Meredith L Clausen
Spans the architectural history of Paris, from its Gallic, pre-roman origins in the 2nd century BCE through the work of 21st century architects. Focuses on changing patterns of the physical fabric of the city and its buildings, as seen within the context of the broader political, social, economic, and cultural history. Offered: jointly with ART H 494.
The architecture of Paris, from its Celtic, pre-Ancient Roman origins through President Mitterrand’s Grands Projets and the work of Jean Nouvel, Portzamparc, and others in Paris today.
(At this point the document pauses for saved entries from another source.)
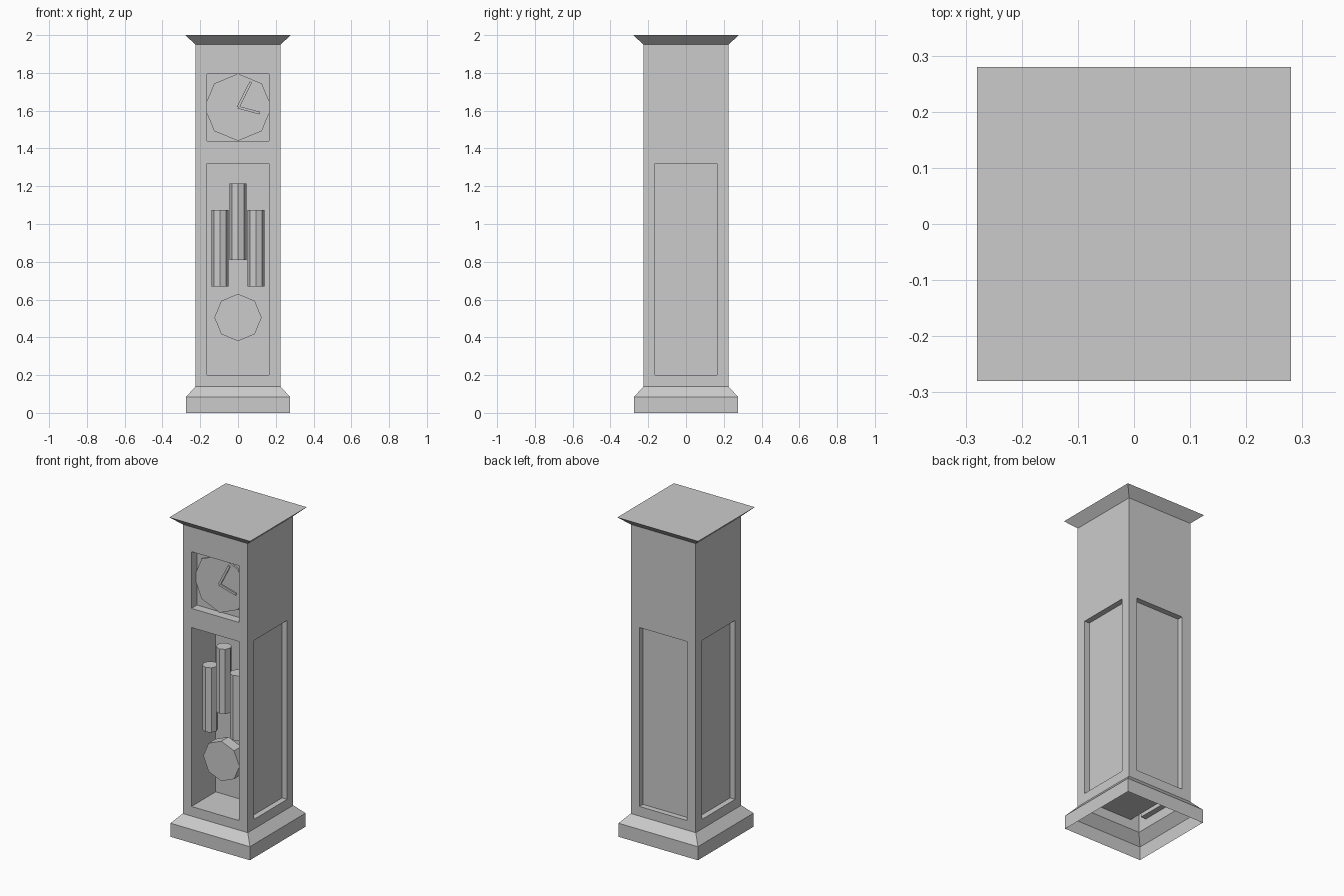
import bpy, bmesh
from math import pi, radians, sin, cos
from mathutils import Matrix, Vector

default_cube = bpy.data.objects.get("Cube")
if default_cube:
    bpy.data.objects.remove(default_cube, do_unlink=True)

grey = bpy.data.materials.new("plain_grey")
grey.use_nodes = True
grey.diffuse_color = (0.6, 0.6, 0.6, 1)
grey.node_tree.nodes["Principled BSDF"].inputs["Base Color"].default_value = (0.6, 0.6, 0.6, 1)

HALF = 0.225          # half width of the case
PANEL = 0.165         # half width of every opening
CASE_Z = (0.14, 1.95)
LOWER = (0.2, 1.32)
DIAL = (1.44, 1.795)


def finish(name, bm):
    bmesh.ops.remove_doubles(bm, verts=bm.verts, dist=0.0001)
    mesh = bpy.data.meshes.new(name)
    bm.to_mesh(mesh)
    bm.free()
    mesh.materials.append(grey)
    obj = bpy.data.objects.new(name, mesh)
    bpy.context.collection.objects.link(obj)
    return obj


def add_face(bm, points):
    bm.faces.new([bm.verts.new(p) for p in points])


def wall(name, angle, recesses):
    """Flat case wall with rectangular recesses given as (bottom, top, depth)."""
    bm = bmesh.new()
    xs = (-HALF, -PANEL, PANEL, HALF)
    zs = sorted(CASE_Z + tuple(z for r in recesses for z in r[:2]))
    depths = {bottom: depth for bottom, top, depth in recesses}
    for z0, z1 in zip(zs, zs[1:]):
        for x0, x1 in zip(xs, xs[1:]):
            outer = [Vector((x, -HALF, z)) for x, z in ((x0, z0), (x1, z0), (x1, z1), (x0, z1))]
            if x0 == -PANEL and z0 in depths:
                inner = [p + Vector((0, depths[z0], 0)) for p in outer]
                add_face(bm, inner)
                for i in range(4):
                    j = (i + 1) % 4
                    add_face(bm, (outer[i], outer[j], inner[j], inner[i]))
            else:
                add_face(bm, outer)
    bm.transform(Matrix.Rotation(angle, 4, "Z"))
    return finish(name, bm)


def moulding(name, profile, capped):
    """Square rings lofted through (half width, height) pairs."""
    bm = bmesh.new()
    rings = [[Vector((sx * w, sy * w, z)) for sx, sy in ((-1, -1), (1, -1), (1, 1), (-1, 1))]
             for w, z in profile]
    for low, high in zip(rings, rings[1:]):
        for i in range(4):
            j = (i + 1) % 4
            add_face(bm, (low[i], low[j], high[j], high[i]))
    if capped:
        add_face(bm, rings[-1])
    return finish(name, bm)


def octagon(name, radius, length, centre, facing_front=False):
    bm = bmesh.new()
    bmesh.ops.create_cone(bm, cap_ends=True, segments=8, radius1=radius, radius2=radius, depth=length)
    if facing_front:
        bm.transform(Matrix.Rotation(pi / 2, 4, "X"))
    bm.transform(Matrix.Translation(centre))
    return finish(name, bm)


def hand(name, angle, length):
    """Thin plate pointing from the dial centre, angle clockwise from twelve."""
    bm = bmesh.new()
    bmesh.ops.create_cube(bm, size=1)
    bm.transform(Matrix.Diagonal((0.014, 0.008, length, 1)))
    bm.transform(Matrix.Rotation(angle, 4, "Y"))
    middle = Vector((sin(angle), 0, cos(angle))) * length / 2
    bm.transform(Matrix.Translation(middle + Vector((0, -0.184, 1.618))))
    return finish(name, bm)


# Case: open front, shallow panels on the other three sides
wall("front_wall", 0, [LOWER + (0.24,), DIAL + (0.055,)])
for side, turns in (("left", 1), ("back", 2), ("right", 3)):
    wall(side + "_wall", turns * pi / 2, [LOWER + (0.035,)])

# Plinth (open underneath) and crown
moulding("plinth", [(0.275, 0), (0.275, 0.085), (HALF, 0.14)], False)
moulding("crown", [(HALF, 1.95), (0.28, 2.0)], True)

# Dial and hands
octagon("dial", 0.178, 0.012, (0, -0.174, 1.618), True)
hand("minute_hand", radians(27), 0.15)
hand("hour_hand", radians(105), 0.12)

# Weights and pendulum bob
for name, x, z in (("right_weight", -0.095, 0.872), ("middle_weight", 0, 1.013), ("left_weight", 0.095, 0.872)):
    octagon(name, 0.045, 0.405, (x, -0.14, z))
octagon("pendulum_bob", 0.125, 0.07, (0, -0.13, 0.505), True)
Focus is on changing patterns in the physical fabric of the city contextualized within the broader spheres of political and cultural history.
Student learning goals
Students will know the general history of the development of the city, from a tiny Celtic settlement in the years before the Romans conquered what it was to call Lutèce to the major metropolis it is today.
Students will be able to recognize the major monuments of Paris and to situate them in their historical context.
Students will be able to identify the primary building types of Paris, from half-timbered townhouses to department stores, the vernacular as well as high style.
Students will be familiar with and in a position to discuss the work of the city's most prominent architects-Mansard, Soufflot, Labrouste, Viollet-le-Duc, Guimard, Le Corbusier, Jean Nouvel-within the larger framework of architectural history as a whole.
General method of instruction
Weekly lectures and readings
Some familiarity with architectural history would be useful, though not necessary; so too with the history of France: useful but not required.
Class assignments and grading
Course requirements: regular lectures and readings, two exams, one research paper (5-10 pgs if taking the course for 3 credits; 10-15 pgs if taking it for 5), class participation (prior reading expected).
The two exams and research paper.